#### Exercise aim:
In the entries below, find the line with "AXIS_Z = 1.742" and the line with "# Motor housing". Return those two lines and all lines between them, exactly.

#### Data provided:
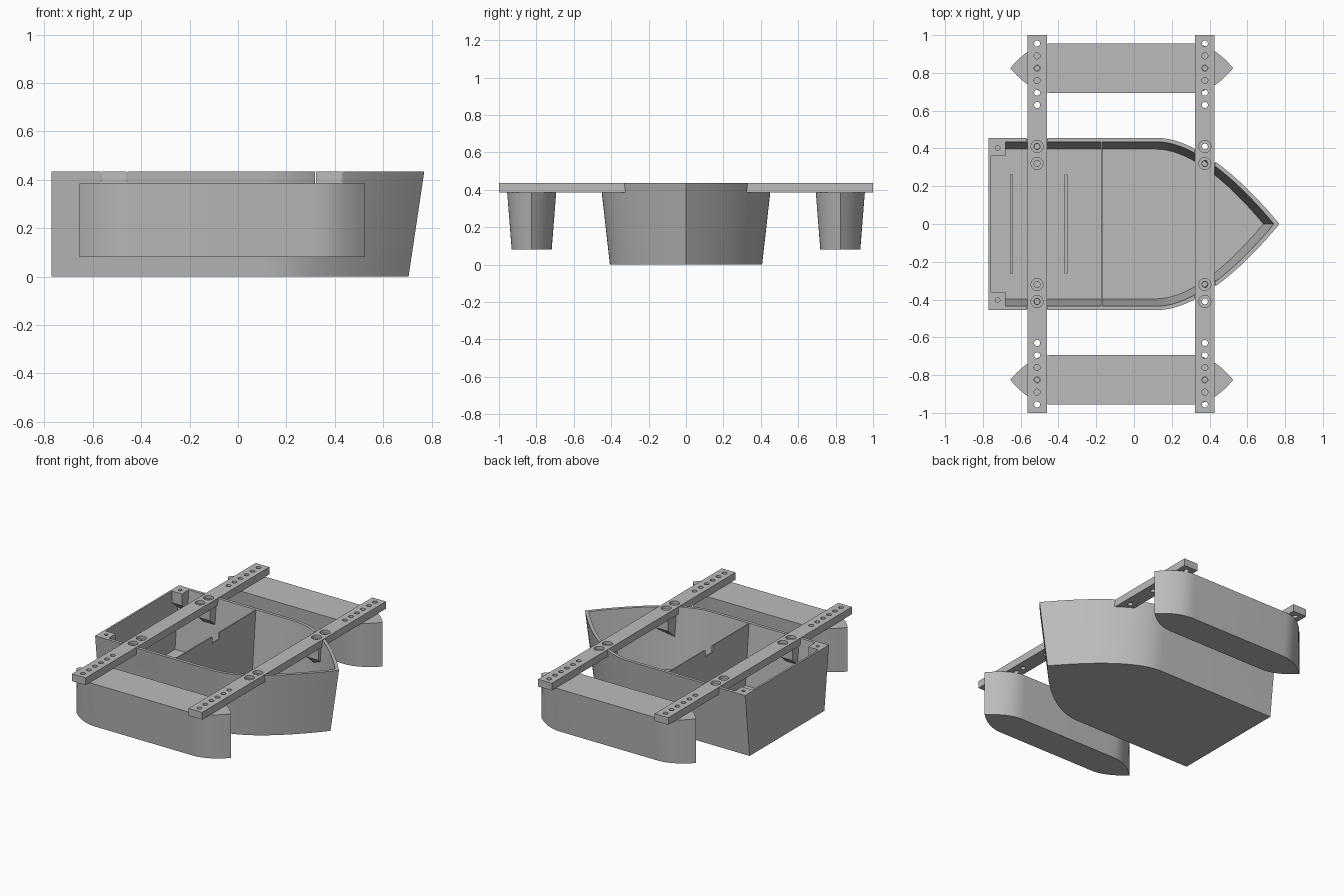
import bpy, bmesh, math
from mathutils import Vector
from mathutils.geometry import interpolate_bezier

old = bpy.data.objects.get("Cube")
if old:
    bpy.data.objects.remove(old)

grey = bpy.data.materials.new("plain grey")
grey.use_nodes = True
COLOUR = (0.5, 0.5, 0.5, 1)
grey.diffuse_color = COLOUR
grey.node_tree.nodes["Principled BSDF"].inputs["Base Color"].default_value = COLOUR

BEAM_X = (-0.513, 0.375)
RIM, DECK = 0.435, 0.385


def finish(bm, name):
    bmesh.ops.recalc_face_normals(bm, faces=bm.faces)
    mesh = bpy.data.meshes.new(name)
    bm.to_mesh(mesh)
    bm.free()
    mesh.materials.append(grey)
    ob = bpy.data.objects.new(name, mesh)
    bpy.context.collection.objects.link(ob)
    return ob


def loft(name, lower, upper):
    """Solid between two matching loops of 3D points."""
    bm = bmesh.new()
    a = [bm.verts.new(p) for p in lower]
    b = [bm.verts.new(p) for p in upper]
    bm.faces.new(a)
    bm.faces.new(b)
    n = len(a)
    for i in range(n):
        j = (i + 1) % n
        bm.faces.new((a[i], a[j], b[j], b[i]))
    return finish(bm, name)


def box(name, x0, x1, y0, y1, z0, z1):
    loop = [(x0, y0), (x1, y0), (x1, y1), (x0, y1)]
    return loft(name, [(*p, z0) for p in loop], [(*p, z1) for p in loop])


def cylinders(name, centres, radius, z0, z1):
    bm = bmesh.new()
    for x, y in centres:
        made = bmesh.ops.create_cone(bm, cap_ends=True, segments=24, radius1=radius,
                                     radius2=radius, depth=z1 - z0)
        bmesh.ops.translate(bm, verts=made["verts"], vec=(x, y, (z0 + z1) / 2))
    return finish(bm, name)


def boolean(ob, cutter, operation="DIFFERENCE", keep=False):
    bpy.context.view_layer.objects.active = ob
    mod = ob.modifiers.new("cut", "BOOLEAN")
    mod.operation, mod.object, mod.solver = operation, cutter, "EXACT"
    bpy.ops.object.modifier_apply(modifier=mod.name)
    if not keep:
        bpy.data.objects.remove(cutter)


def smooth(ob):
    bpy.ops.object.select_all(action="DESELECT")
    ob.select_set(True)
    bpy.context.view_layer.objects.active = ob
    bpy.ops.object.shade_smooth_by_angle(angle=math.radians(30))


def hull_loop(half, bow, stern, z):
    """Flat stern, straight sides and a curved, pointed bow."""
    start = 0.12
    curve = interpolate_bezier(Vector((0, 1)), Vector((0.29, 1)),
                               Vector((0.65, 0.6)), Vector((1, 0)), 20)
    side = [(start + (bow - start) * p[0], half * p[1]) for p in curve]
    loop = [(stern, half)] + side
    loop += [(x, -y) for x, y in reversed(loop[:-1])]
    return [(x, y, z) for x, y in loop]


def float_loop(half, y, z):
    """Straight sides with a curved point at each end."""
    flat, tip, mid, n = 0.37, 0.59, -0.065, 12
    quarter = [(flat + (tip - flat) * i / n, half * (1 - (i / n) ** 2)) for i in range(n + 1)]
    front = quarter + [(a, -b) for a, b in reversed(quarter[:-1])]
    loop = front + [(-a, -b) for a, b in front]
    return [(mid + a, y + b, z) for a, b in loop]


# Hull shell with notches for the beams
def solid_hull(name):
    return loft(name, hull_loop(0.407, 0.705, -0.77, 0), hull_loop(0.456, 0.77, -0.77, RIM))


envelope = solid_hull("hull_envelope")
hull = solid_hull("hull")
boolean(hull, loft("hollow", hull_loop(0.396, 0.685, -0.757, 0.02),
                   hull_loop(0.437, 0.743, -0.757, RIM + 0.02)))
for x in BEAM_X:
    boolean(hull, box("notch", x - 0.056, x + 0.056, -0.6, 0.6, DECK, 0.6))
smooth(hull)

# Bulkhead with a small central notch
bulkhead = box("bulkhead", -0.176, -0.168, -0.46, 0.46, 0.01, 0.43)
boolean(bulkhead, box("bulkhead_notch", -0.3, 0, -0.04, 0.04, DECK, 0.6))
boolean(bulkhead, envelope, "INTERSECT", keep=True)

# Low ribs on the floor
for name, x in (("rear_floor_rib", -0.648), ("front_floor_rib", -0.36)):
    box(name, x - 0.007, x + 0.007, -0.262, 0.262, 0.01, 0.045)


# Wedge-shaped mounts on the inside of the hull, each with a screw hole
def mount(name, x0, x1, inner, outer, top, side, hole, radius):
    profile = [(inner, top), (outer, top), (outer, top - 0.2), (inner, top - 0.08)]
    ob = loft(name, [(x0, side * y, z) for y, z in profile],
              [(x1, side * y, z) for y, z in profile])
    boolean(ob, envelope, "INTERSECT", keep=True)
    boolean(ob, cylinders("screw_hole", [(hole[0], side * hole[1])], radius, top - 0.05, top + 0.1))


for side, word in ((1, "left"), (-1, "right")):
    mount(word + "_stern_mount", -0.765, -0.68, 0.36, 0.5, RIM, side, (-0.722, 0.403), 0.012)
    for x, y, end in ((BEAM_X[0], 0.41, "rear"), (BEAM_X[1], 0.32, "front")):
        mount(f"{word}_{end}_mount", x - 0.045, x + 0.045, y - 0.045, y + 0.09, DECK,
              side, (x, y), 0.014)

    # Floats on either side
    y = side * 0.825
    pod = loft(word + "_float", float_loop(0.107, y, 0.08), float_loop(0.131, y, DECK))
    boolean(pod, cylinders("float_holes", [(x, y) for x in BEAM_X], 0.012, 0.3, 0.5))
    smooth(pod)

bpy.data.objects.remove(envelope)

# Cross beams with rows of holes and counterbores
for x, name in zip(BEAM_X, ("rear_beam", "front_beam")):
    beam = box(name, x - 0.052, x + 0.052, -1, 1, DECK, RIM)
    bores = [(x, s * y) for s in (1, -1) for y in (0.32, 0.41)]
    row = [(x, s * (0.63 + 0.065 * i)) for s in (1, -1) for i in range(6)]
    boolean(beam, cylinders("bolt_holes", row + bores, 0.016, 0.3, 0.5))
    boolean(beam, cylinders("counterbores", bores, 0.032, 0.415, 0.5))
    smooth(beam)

--

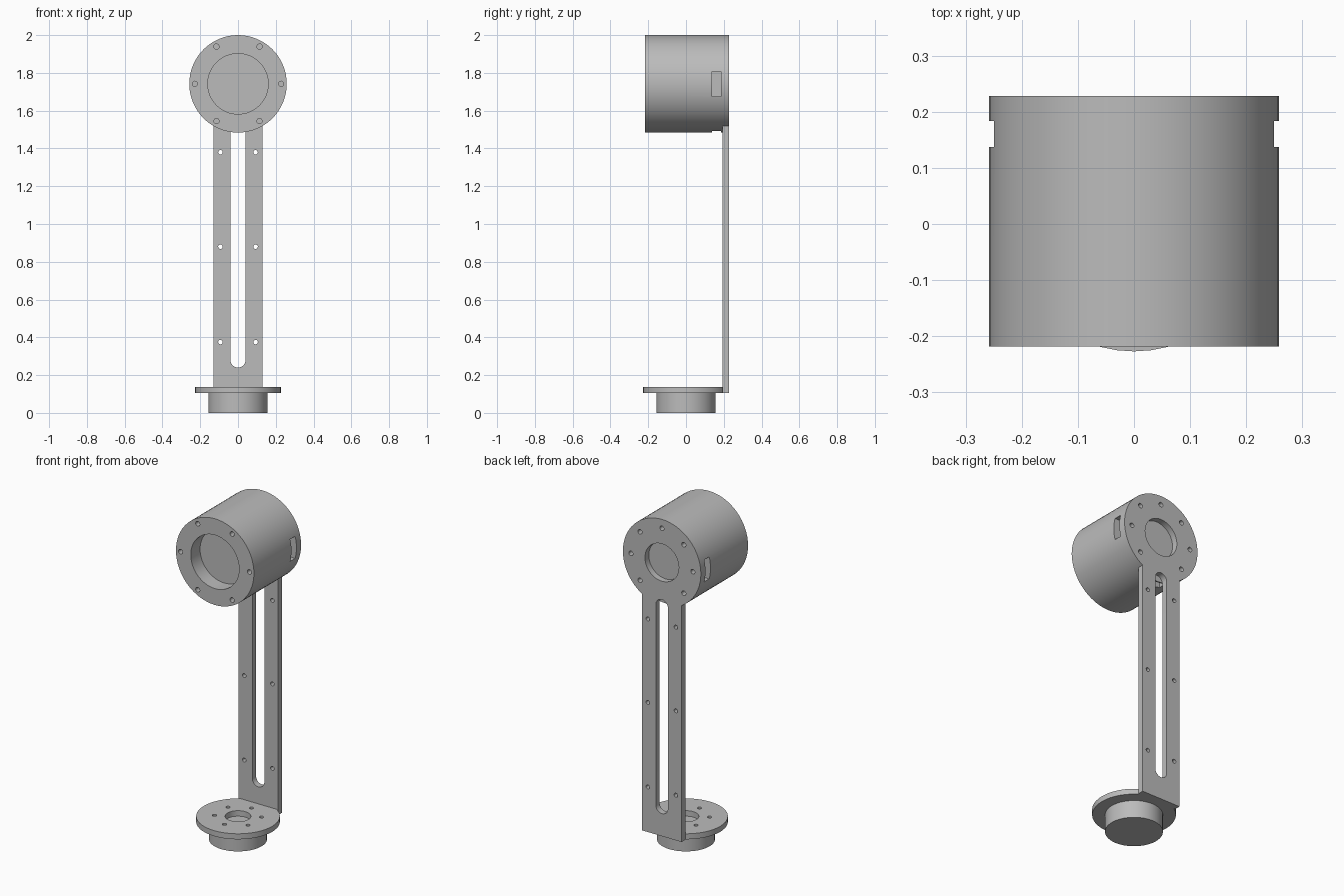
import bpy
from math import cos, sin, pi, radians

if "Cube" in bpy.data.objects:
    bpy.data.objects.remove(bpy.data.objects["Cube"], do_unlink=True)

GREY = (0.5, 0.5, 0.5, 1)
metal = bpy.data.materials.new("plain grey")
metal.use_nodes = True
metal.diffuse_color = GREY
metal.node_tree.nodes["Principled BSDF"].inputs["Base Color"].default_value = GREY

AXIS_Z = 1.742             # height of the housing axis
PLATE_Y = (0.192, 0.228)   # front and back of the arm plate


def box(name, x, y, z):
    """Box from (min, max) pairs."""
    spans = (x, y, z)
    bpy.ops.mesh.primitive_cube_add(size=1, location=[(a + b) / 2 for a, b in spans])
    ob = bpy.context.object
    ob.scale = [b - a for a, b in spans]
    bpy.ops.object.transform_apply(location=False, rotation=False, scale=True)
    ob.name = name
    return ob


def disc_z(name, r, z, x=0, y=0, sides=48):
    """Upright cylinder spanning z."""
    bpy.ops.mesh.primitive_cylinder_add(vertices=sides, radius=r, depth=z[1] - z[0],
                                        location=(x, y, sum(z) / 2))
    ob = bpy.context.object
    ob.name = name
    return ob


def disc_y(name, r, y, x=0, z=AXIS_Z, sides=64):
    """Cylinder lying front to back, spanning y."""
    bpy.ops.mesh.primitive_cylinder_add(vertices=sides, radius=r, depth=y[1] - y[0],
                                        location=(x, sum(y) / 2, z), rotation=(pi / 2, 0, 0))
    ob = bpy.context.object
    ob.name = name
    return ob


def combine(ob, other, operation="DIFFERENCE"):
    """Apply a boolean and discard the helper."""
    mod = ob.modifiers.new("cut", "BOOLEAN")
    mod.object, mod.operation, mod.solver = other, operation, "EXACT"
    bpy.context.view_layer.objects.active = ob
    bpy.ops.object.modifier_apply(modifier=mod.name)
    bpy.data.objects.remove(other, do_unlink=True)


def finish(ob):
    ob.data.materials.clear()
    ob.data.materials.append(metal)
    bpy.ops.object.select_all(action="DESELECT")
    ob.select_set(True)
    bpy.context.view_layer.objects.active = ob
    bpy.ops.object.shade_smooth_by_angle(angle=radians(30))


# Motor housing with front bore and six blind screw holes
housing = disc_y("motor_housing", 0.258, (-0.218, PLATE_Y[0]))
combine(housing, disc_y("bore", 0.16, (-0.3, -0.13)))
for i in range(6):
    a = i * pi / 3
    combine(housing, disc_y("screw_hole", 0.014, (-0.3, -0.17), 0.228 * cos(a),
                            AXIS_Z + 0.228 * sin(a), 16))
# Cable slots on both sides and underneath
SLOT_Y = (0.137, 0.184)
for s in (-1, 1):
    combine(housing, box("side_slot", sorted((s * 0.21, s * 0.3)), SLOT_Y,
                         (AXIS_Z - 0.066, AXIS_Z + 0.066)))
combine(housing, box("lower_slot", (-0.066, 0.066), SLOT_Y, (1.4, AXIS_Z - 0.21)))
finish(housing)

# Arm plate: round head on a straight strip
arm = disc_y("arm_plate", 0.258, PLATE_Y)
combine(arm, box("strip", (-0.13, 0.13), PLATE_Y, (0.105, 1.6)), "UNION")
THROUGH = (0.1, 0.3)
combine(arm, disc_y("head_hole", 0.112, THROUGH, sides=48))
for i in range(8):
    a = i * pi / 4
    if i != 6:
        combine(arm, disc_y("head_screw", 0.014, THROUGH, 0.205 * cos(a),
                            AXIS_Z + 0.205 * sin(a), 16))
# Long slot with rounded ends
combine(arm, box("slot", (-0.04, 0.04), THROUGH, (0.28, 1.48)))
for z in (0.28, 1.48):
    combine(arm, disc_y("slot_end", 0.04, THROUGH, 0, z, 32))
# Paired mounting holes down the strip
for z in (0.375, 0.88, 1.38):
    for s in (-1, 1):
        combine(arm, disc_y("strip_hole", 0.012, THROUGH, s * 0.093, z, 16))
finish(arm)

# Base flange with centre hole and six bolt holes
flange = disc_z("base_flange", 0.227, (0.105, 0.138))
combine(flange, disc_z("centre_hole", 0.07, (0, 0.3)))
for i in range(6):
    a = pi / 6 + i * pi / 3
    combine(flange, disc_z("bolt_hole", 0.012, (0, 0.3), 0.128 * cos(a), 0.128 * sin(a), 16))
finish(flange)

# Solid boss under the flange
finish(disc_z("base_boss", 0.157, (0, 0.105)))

--

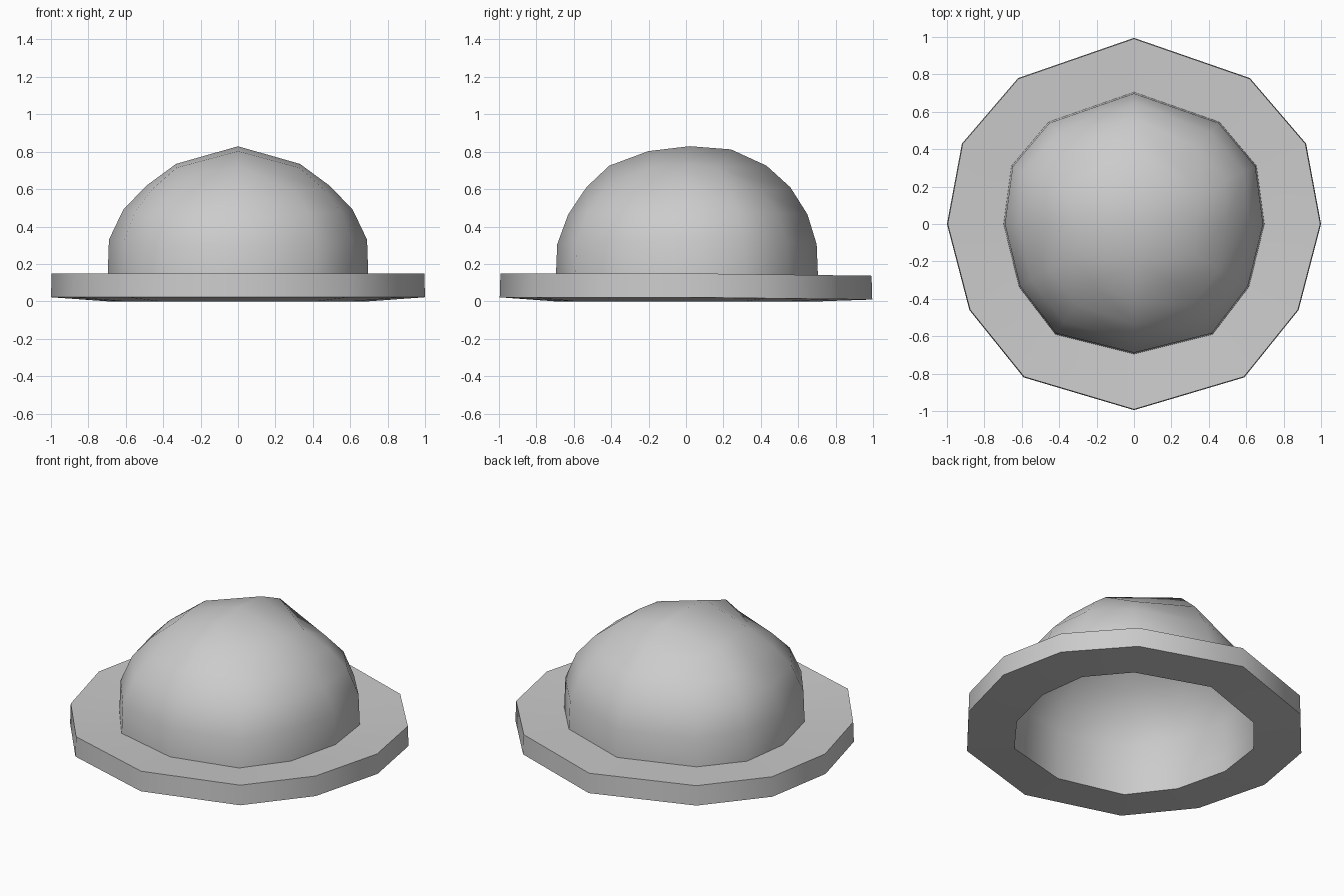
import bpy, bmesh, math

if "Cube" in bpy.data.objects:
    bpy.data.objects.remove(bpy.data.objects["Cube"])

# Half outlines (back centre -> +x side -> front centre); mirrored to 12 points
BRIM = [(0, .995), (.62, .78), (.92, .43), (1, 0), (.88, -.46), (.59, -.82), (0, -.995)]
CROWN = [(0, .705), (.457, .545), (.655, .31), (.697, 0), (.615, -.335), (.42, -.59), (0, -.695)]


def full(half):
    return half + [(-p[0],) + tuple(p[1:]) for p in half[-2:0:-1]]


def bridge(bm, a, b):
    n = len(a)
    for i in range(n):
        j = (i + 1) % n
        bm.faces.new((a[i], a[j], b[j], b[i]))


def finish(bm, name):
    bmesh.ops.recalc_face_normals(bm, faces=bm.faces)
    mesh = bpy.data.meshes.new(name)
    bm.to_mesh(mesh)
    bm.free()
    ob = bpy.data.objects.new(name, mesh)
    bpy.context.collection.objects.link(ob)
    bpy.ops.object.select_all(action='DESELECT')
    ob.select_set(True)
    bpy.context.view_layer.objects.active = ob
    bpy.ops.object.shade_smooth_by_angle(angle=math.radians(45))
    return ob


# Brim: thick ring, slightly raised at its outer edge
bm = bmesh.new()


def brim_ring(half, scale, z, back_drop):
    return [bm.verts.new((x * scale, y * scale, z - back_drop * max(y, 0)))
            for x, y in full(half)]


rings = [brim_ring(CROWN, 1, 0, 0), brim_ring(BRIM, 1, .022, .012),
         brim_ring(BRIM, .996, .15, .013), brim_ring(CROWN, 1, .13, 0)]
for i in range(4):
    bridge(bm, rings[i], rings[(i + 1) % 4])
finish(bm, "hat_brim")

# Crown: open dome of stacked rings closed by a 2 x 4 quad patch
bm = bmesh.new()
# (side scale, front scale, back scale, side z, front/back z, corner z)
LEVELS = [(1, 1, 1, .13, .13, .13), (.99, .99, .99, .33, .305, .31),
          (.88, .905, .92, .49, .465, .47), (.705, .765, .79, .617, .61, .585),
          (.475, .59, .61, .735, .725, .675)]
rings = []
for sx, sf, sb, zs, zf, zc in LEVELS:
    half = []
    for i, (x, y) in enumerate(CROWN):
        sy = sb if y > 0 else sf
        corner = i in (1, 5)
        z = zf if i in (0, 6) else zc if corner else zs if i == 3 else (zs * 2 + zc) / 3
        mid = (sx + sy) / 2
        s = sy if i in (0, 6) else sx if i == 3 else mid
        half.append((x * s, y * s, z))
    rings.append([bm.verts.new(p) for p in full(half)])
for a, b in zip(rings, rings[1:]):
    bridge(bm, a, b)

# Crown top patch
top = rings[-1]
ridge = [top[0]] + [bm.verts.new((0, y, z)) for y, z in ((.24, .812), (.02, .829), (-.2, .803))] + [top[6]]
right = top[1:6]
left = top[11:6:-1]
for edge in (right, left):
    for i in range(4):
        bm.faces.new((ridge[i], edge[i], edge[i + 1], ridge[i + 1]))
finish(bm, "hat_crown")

#### Task output:
AXIS_Z = 1.742             # height of the housing axis
PLATE_Y = (0.192, 0.228)   # front and back of the arm plate


def box(name, x, y, z):
    """Box from (min, max) pairs."""
    spans = (x, y, z)
    bpy.ops.mesh.primitive_cube_add(size=1, location=[(a + b) / 2 for a, b in spans])
    ob = bpy.context.object
    ob.scale = [b - a for a, b in spans]
    bpy.ops.object.transform_apply(location=False, rotation=False, scale=True)
    ob.name = name
    return ob


def disc_z(name, r, z, x=0, y=0, sides=48):
    """Upright cylinder spanning z."""
    bpy.ops.mesh.primitive_cylinder_add(vertices=sides, radius=r, depth=z[1] - z[0],
                                        location=(x, y, sum(z) / 2))
    ob = bpy.context.object
    ob.name = name
    return ob


def disc_y(name, r, y, x=0, z=AXIS_Z, sides=64):
    """Cylinder lying front to back, spanning y."""
    bpy.ops.mesh.primitive_cylinder_add(vertices=sides, radius=r, depth=y[1] - y[0],
                                        location=(x, sum(y) / 2, z), rotation=(pi / 2, 0, 0))
    ob = bpy.context.object
    ob.name = name
    return ob


def combine(ob, other, operation="DIFFERENCE"):
    """Apply a boolean and discard the helper."""
    mod = ob.modifiers.new("cut", "BOOLEAN")
    mod.object, mod.operation, mod.solver = other, operation, "EXACT"
    bpy.context.view_layer.objects.active = ob
    bpy.ops.object.modifier_apply(modifier=mod.name)
    bpy.data.objects.remove(other, do_unlink=True)


def finish(ob):
    ob.data.materials.clear()
    ob.data.materials.append(metal)
    bpy.ops.object.select_all(action="DESELECT")
    ob.select_set(True)
    bpy.context.view_layer.objects.active = ob
    bpy.ops.object.shade_smooth_by_angle(angle=radians(30))


# Motor housing with front bore and six blind screw holes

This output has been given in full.